As a consequence of HR, the population is down in some areas. But that is only one of many reasons why hunters saw fewer deer. Hunters know that deer must move for hunters to see them. I offer several reasons why deer moved little this season -- relating to weather, hunting methods, and biology -- and a few conclusions.

First, warm temperatures reduce deer sightings in a number of ways. Cold weather prompts hunters to move in order to stay warm, and when hunters move, deer move. On opening day this past season, I saw only one hunter walking in the woods, but perhaps a dozen in the area were comfortably stationed in all kinds of fixed locations. They didn't need to move in order to stay warm, and therefore didn't move any deer.

Warm weather also means no snow. A background of white snow dramatically increases the visibility of brown deer. I'm sure I didn't see as many deer as I would have seen with snow cover.

Other reasons relate to hunting methods. Fewer hunters are using deer drives and more are using elevated stands, shanties, and other stationary methods to hunt their favorite "hot spots." Hunters have a tactical reason for preferring stand hunting: they're waiting for other hunters to move the deer to them. But when the majority of hunters don't move, deer don't either.

Bare ground encourages stand hunting, which doesn't risk pushing deer to other hunters. But snow cover makes hunters more apt to abandon that method. Snow makes still-hunting -- moving slowly and quietly through the woods trying to see deer before they see the hunter -- more productive. Besides improving visibility, snow also muffles sounds that the still-hunter might make.

Other reasons why hunters saw fewer deer this season relate to biological needs. First among these is scarcity of food this year. If deer don't concentrate around food sources, they will seem few and far between.

Finally, another biological reason hunters saw fewer deer this season is largely overlooked. It correlates the timing of the whitetail rut (the breeding season) to the hunting season. I recently spoke with Charles Alsheimer, noted outdoor writer, photographer and deer researcher. Through his studies he has concluded that the timing of the rut is predictable, but varies from year to year based on the lunar cycle.

His research indicates that the second full moon after the September 22 autumn equinox triggers the receptivity of does. After the breeding frenzy winds down, deer go into recovery mode, resting from the rut and preparing for one last feeding binge before the onslaught of winter. In Pennsylvania this year, that reclusive resting period was the 2-week firearms season. Alsheimer says that's a big reason why deer weren't moving this year and, in fact, a variety of other states experienced the same. Deer were recuperating in their bedding sanctuaries as much as possible.

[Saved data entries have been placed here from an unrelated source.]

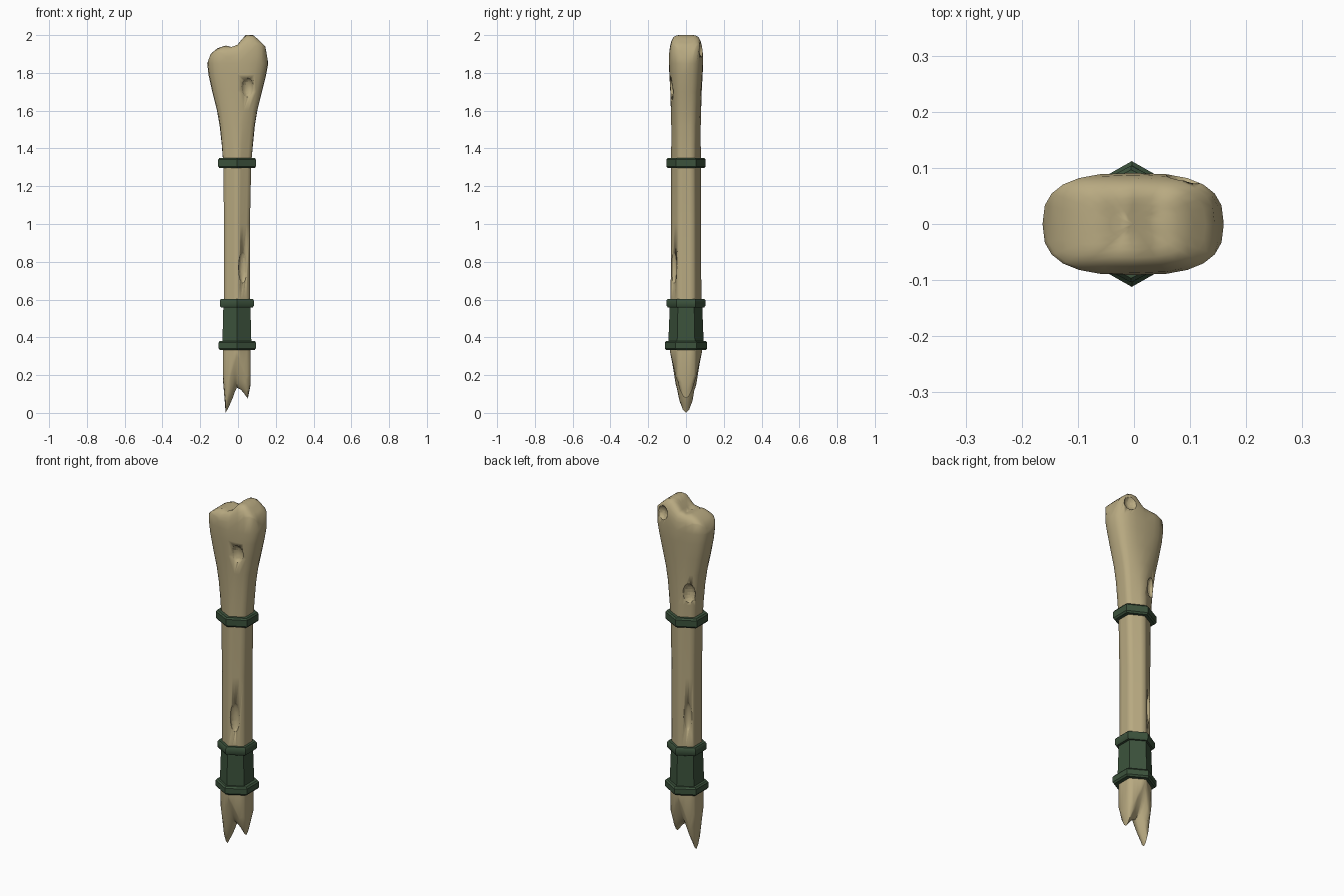
import bpy, bmesh
from math import sin, cos, radians, pi

if "Cube" in bpy.data.objects:
    bpy.data.objects.remove(bpy.data.objects["Cube"])

SIDES = 24


def material(name, rgb):
    m = bpy.data.materials.new(name)
    m.diffuse_color = (*rgb, 1)
    m.use_nodes = True
    m.node_tree.nodes["Principled BSDF"].inputs["Base Color"].default_value = m.diffuse_color
    return m


BONE = material("bone_tan", (0.48, 0.40, 0.22))
GREEN = material("wrap_green", (0.045, 0.085, 0.045))


def unit_section(t):
    """Unit outline: hexagon with corners on y (t=0) to a rounded box (t=1)."""
    pts = []
    for i in range(SIDES):
        a = 2 * pi * i / SIDES
        d = (a + pi / 6) % (pi / 3) - pi / 6
        hx, hy = cos(a) / cos(d), sin(a) * cos(pi / 6) / cos(d)
        p = 2 / 2.7
        sx = abs(cos(a)) ** p * (1 if cos(a) >= 0 else -1)
        sy = abs(sin(a)) ** p * (1 if sin(a) >= 0 else -1)
        pts.append((hx + (sx - hx) * t, hy + (sy - hy) * t))
    return pts


def interp(table, x):
    if x <= table[0][0]:
        return table[0][1]
    for (xa, za), (xb, zb) in zip(table, table[1:]):
        if x <= xb:
            return za + (zb - za) * (x - xa) / (xb - xa)
    return table[-1][1]


def loft(name, loops, mat, angle, ends=None):
    bm = bmesh.new()
    rows = [[bm.verts.new(p) for p in loop] for loop in loops]
    n = len(rows[0])
    for a, b in zip(rows, rows[1:]):
        for i in range(n):
            j = (i + 1) % n
            bm.faces.new((a[i], a[j], b[j], b[i]))
    for row, end in zip((rows[0], rows[-1]), ends or ()):
        c = bm.verts.new(end)
        for i in range(n):
            bm.faces.new((row[i], row[(i + 1) % n], c))
    bmesh.ops.remove_doubles(bm, verts=bm.verts, dist=0.0002)
    bmesh.ops.recalc_face_normals(bm, faces=bm.faces)
    me = bpy.data.meshes.new(name)
    bm.to_mesh(me)
    bm.free()
    ob = bpy.data.objects.new(name, me)
    bpy.context.collection.objects.link(ob)
    me.materials.append(mat)
    smooth(ob, angle)
    return ob


def smooth(ob, angle):
    bpy.ops.object.select_all(action='DESELECT')
    bpy.context.view_layer.objects.active = ob
    ob.select_set(True)
    bpy.ops.object.shade_smooth_by_angle(angle=radians(angle))


# Bone body: z, left x, right x, half depth, roundness
SECTIONS = [
    (0.33, -0.080, 0.067, 0.086, 0), (0.60, -0.074, 0.063, 0.081, 0),
    (1.00, -0.074, 0.063, 0.080, 0), (1.32, -0.078, 0.070, 0.079, 0),
    (1.42, -0.086, 0.079, 0.078, 0.2), (1.52, -0.097, 0.089, 0.078, 0.4),
    (1.60, -0.111, 0.102, 0.080, 0.6), (1.70, -0.136, 0.127, 0.083, 0.8),
    (1.79, -0.156, 0.149, 0.088, 1), (1.85, -0.163, 0.160, 0.091, 1)]
# Heights across x: knuckles on top, splintered prongs below
TOP = [(-0.163, 1.85), (-0.145, 1.90), (-0.11, 1.93), (-0.065, 1.945),
       (-0.015, 1.932), (0.01, 1.965), (0.04, 2.0), (0.08, 2.0),
       (0.11, 1.975), (0.145, 1.94), (0.16, 1.85)]
BOTTOM = [(-0.08, 0.18), (-0.0653, 0.0), (-0.035, 0.06), (-0.008, 0.135),
          (0.02, 0.12), (0.052, 0.075), (0.067, 0.15)]


def cap(section, table, scales, weight):
    z0, xa, xb, b, t = section
    cx, hw = (xa + xb) / 2, (xb - xa) / 2
    rings = []
    for s in scales:
        ring = []
        for u, v in unit_section(t):
            x = cx + hw * u * s
            ring.append((x, b * v * s,
                         z0 + (interp(table, x) - z0) * weight(min(1, abs(v * s)))))
        rings.append(ring)
    return rings, (cx, 0, interp(table, cx))


low, low_end = cap(SECTIONS[0], BOTTOM, (1, 0.9, 0.8, 0.65, 0.5, 0.3, 0.15),
                   lambda v: 1 - v ** 1.8)
high, high_end = cap(SECTIONS[-1], TOP, (1, 0.96, 0.9, 0.8, 0.66, 0.5, 0.38, 0.26, 0.15, 0.07),
                     lambda v: max(0, 1 - v ** 6) ** 0.5)
body = [[((xa + xb) / 2 + (xb - xa) / 2 * u, b * v, z) for u, v in unit_section(t)]
        for z, xa, xb, b, t in SECTIONS]
bone = loft("bone", low[::-1] + body + high, BONE, 62, (low_end, high_end))

# Worn pits: position, radii (across, deep, tall), turn about z
PITS = [((0.052, -0.085, 1.72), (0.034, 0.03, 0.052), 20),
        ((0.027, -0.066, 0.77), (0.026, 0.022, 0.085), 30),
        ((-0.062, 0.066, 1.49), (0.036, 0.028, 0.058), 45),
        ((-0.052, 0.058, 0.78), (0.022, 0.022, 0.082), 45),
        ((0.092, 0.090, 1.925), (0.038, 0.03, 0.042), -25)]
for loc, size, turn in PITS:
    bpy.ops.mesh.primitive_uv_sphere_add(segments=16, ring_count=10, location=loc,
                                         rotation=(0, 0, radians(turn)))
    cutter = bpy.context.object
    cutter.scale = size
    cutter.hide_render = True
    cutter.data.materials.append(BONE)
    bpy.ops.object.shade_smooth()
    bpy.context.view_layer.objects.active = bone
    mod = bone.modifiers.new("pit", 'BOOLEAN')
    mod.operation, mod.solver, mod.object = 'DIFFERENCE', 'EXACT', cutter
    bpy.ops.object.modifier_move_to_index(modifier=mod.name, index=0)
    bpy.ops.object.modifier_apply(modifier=mod.name)
    bpy.data.objects.remove(cutter)


# Green hexagonal sleeve and bands: rows of (half width, half depth, z)
def hex_wrap(name, cx, rows):
    return loft(name, [[(cx + w * u, d * v, z) for u, v in unit_section(0)[2::4]]
                       for w, d, z in rows], GREEN, 35)


def band(name, cx, w, d, z0, z1):
    e = 0.009
    shape = [(0.72, z0), (0.93, z0), (1, z0 + e), (1, z1 - e), (0.93, z1), (0.72, z1)]
    hex_wrap(name, cx, [(w * s, d * s, z) for s, z in shape])


hex_wrap("grip_sleeve", -0.006, [(0.077, 0.094, 0.36), (0.071, 0.085, 0.585)])
band("lower_band", -0.004, 0.099, 0.112, 0.333, 0.381)
band("middle_band", -0.006, 0.090, 0.103, 0.558, 0.604)
band("upper_band", -0.005, 0.100, 0.104, 1.296, 1.350)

Add the fact that more land is posted against hunting -- giving deer more places to avoid hunters -- and we have the fuel to ignite debates at hunting camps, around water coolers, and on Internet discussion forums.

With the recent resignation of Dr. Gary Alt, manager of Pennsylvania's deer program, some hunters are applying political pressure on elected officials in hopes of forcing a return to previous management methods and traditional hunting seasons. The deer herd now faces the danger of politicians, rather than wildlife biologists, making wildlife management decisions. And deer scientists generally support the idea of sparing the youngest whitetail bucks while maintaining deer populations at levels where the land has the capacity to carry them easily.

I don't pretend to be a whitetail biologist or game manager, but I've come to a few conclusions: (1) Although the population varies from one area to another, fewer deer sightings do not necessarily mean that the population is dramatically down. (2) Deer management is complex and should be addressed by wildlife biologists who themselves are deer hunters – not by politicians. (3) Under the current or any future policy, hunting will be harder and hunters will need to adapt.